Comerica Earnings Rise on Fee Income Growth (Update 1)
- Third-quarter EPS of 78 cents beats consensus estimate of 71 cents.
- Rise in fee income more than offsets sequential decline in net interest income.
- Average loans down 2% sequentially but up 1% year over year.
- Net interest margin and net interest income continue to decline.
Updated from 8:10 a.m. ET with early market action and comment from Sterne Agee analyst Brett Rabatin.
NEW YORK (TheStreet) -- Comerica
The bank reported Wednesday third-quarter earnings attributable to common shares of $145 million, or 78 cents a share, increasing from $141 million, or 76 cents a share, in the second quarter, and $116 million, or 61 cents a share, in the third quarter of 2012.
The third-quarter results came in solidly ahead of the consensus estimate of 71 cents a share, among analysts polled by Thomson Reuters.
A highlight for Comerica in the third quarter was an increase in noninterest income to $214 million from $208 million the previous quarter and $197 million a year earlier. Commercial lending fees rose to $28 million in the third quarter from $22 million, both in the second quarter and in the third quarter of 2012.
The bank's net interest margin -- the spread between the average yield on loans and investments and the average cost for deposits and borrowings -- continued to narrow to 2.79% in the third quarter from 2.83% the previous quarter and 2.96% a year earlier. Comerica continues to see assets reprice lower, as the Federal Reserve has kept the short-term federal funds rate in a range of zero to 0.25% since late 2008.
Third-quarter net interest income was $412 million, declining only slightly from $414 million in the second quarter, but down from $427 million in the third quarter of 2012.
The bank's credit costs continued to come down, with a third-quarter provision for credit losses of $8 million, compared to $13 million the previous quarter and $22 million a year earlier.
Comerica's average total loans in the third quarter were $44.094 billion, down 2% from the second quarter but up 1% from the third quarter of 2012. "The decrease in commercial loans was primarily driven by decreases in general Middle Market, National Dealer Services and Mortgage Banker Finance, partially offset by an increase in Technology and Life Sciences," according to the company.
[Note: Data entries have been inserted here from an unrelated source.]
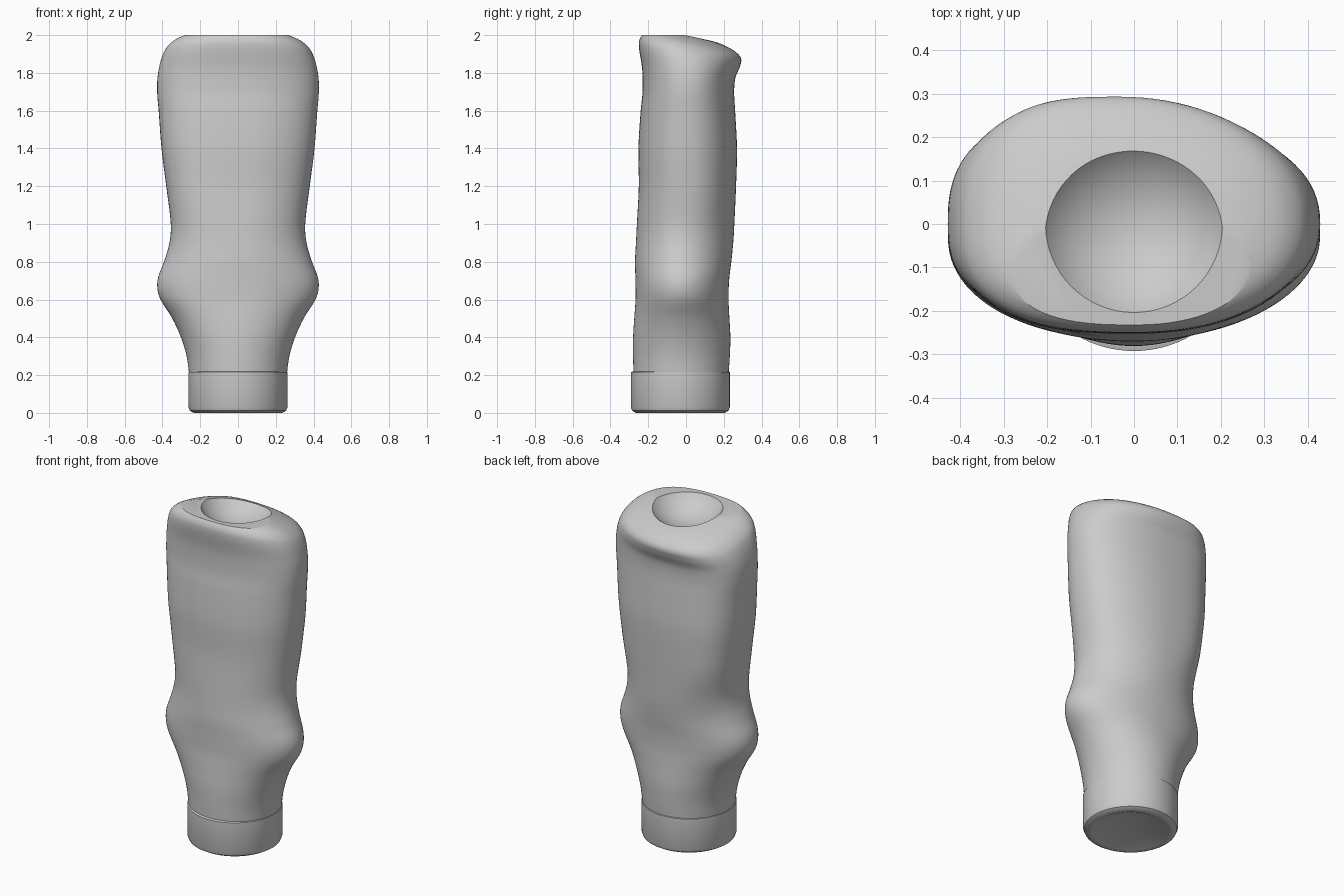
import bpy
import bmesh
from math import sin, cos, pi, radians
from mathutils import Vector

if "Cube" in bpy.data.objects:
    bpy.data.objects.remove(bpy.data.objects["Cube"], do_unlink=True)

SIDES = 96

grey = bpy.data.materials.new("light grey")
grey.use_nodes = True
shade = (0.6, 0.6, 0.6, 1)
grey.diffuse_color = shade
grey.node_tree.nodes["Principled BSDF"].inputs["Base Color"].default_value = shade


def make_object(name, bm):
    bmesh.ops.recalc_face_normals(bm, faces=bm.faces)
    mesh = bpy.data.meshes.new(name)
    bm.to_mesh(mesh)
    bm.free()
    mesh.materials.append(grey)
    obj = bpy.data.objects.new(name, mesh)
    bpy.context.collection.objects.link(obj)
    return obj


def smooth(obj, degrees):
    bpy.ops.object.select_all(action="DESELECT")
    obj.select_set(True)
    bpy.context.view_layer.objects.active = obj
    bpy.ops.object.shade_smooth_by_angle(angle=radians(degrees))


def bridge(bm, rings):
    for low, high in zip(rings, rings[1:]):
        for i in range(SIDES):
            j = (i + 1) % SIDES
            bm.faces.new((low[i], low[j], high[j], high[i]))


def spline(rows, steps):
    """Catmull-Rom curve through the rows, allowing uneven spacing."""
    result = []
    for k in range(len(rows) - 1):
        p, q = rows[k], rows[k + 1]
        before, after = rows[max(k - 1, 0)], rows[min(k + 2, len(rows) - 1)]
        span = q[0] - p[0]
        for s in range(steps):
            t = s / steps
            row = [p[0] + span * t]
            for c in range(1, len(p)):
                m0 = (q[c] - before[c]) / (q[0] - before[0]) * span
                m1 = (after[c] - p[c]) / (after[0] - p[0]) * span
                d = q[c] - p[c]
                row.append(p[c] + t * m0 + t * t * (3 * d - 2 * m0 - m1)
                           + t * t * t * (m0 + m1 - 2 * d))
            result.append(row)
    return result + [list(rows[-1])]


def ease(value, low, high):
    t = min(max((value - low) / (high - low), 0), 1)
    return t * t * (3 - 2 * t)


# Body sections: height, half width, front depth, back depth
sections = [
    (.2, .258, -.278, .225), (.3, .272, -.28, .232), (.4, .302, -.28, .235),
    (.5, .348, -.274, .23), (.6, .41, -.267, .225), (.66, .427, -.267, .226),
    (.72, .422, -.268, .23), (.8, .392, -.27, .24), (.9, .363, -.265, .25),
    (1, .356, -.26, .256), (1.2, .38, -.25, .265), (1.4, .405, -.252, .27),
    (1.6, .42, -.24, .26), (1.7, .428, -.23, .255), (1.8, .423, -.232, .262),
    (1.9, .394, -.25, .286), (1.95, .35, -.228, .29), (1.98, .285, -.19, .25),
    (2, .19, -.14, .17), (2.005, .09, -.08, .08),
]


def body_ring(bm, z, width, front, back):
    ring = []
    upper = ease(z, .8, 1.2)
    lower = ease(z, .3, .6)
    # widest line sits slightly forward low down and central near the top
    middle = -.03 + .03 * upper
    tilt = .24 * ease(z, 1.7, 1.94)
    for i in range(SIDES):
        a = 2 * pi * i / SIDES
        c, s = cos(a), sin(a)
        # the right half is boxier than the left
        power = 2 + (.15 * lower + .55 * upper if c < 0 else .2 * upper)
        x = width * abs(c) ** (2 / power) * (1 if c > 0 else -1)
        depth = back - middle if s > 0 else middle - front
        y = middle + depth * abs(s) ** (2 / power) * (1 if s > 0 else -1)
        # the ridge along the back leans to the right
        x -= .04 * upper * max(s, 0) ** 3
        ring.append(bm.verts.new((x, y, z - tilt * y)))
    return ring


# Moulded body, with its sloping crown trimmed flat at the front
bm = bmesh.new()
rings = [body_ring(bm, *row) for row in spline(sections, 5)]
bridge(bm, rings)
bm.faces.new(rings[0])
bm.faces.new(rings[-1])
geometry = bm.verts[:] + bm.edges[:] + bm.faces[:]
cut = bmesh.ops.bisect_plane(bm, geom=geometry, plane_co=Vector((0, 0, 2)),
                             plane_no=Vector((0, 0, 1)), clear_outer=True)
rim = [e for e in cut["geom_cut"] if isinstance(e, bmesh.types.BMEdge)]
bmesh.ops.holes_fill(bm, edges=rim, sides=0)
body = make_object("body", bm)

# Shallow round bowl in the top
bm = bmesh.new()
bmesh.ops.create_uvsphere(bm, u_segments=64, v_segments=48, radius=.25)
bmesh.ops.translate(bm, verts=bm.verts, vec=(0, 0, 2.145))
cutter = make_object("bowl_cutter", bm)
cutter.hide_render = True
hollow = body.modifiers.new("bowl", "BOOLEAN")
hollow.operation = "DIFFERENCE"
hollow.solver = "EXACT"
hollow.object = cutter
bpy.context.view_layer.objects.active = body
bpy.ops.object.modifier_apply(modifier=hollow.name)
bpy.data.objects.remove(cutter, do_unlink=True)
smooth(body, 25)

# Round collar with a chamfered foot and a conical recess underneath
bm = bmesh.new()
profile = [(.25, .22), (.262, .216), (.262, .03), (.255, .012), (.235, 0),
           (.212, 0)]
rings = []
for radius, z in profile:
    rings.append([bm.verts.new((radius * cos(2 * pi * i / SIDES),
                                radius * sin(2 * pi * i / SIDES) - .03, z))
                  for i in range(SIDES)])
bridge(bm, rings)
bm.faces.new(rings[0])
apex = bm.verts.new((0, -.03, .1))
for i in range(SIDES):
    bm.faces.new((rings[-1][i], rings[-1][(i + 1) % SIDES], apex))
collar = make_object("collar", bm)
smooth(collar, 35)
Comerica also said in its earnings release that the "declines generally reflected subdued demand due to economic uncertainty, a seasonal decline in auto dealer floor plan loans and a decrease in mortgage refinancing activity."
In contrast to Comercia's lack of sequential loan growth and slight year-over-year loan growth, U.S. Bancorp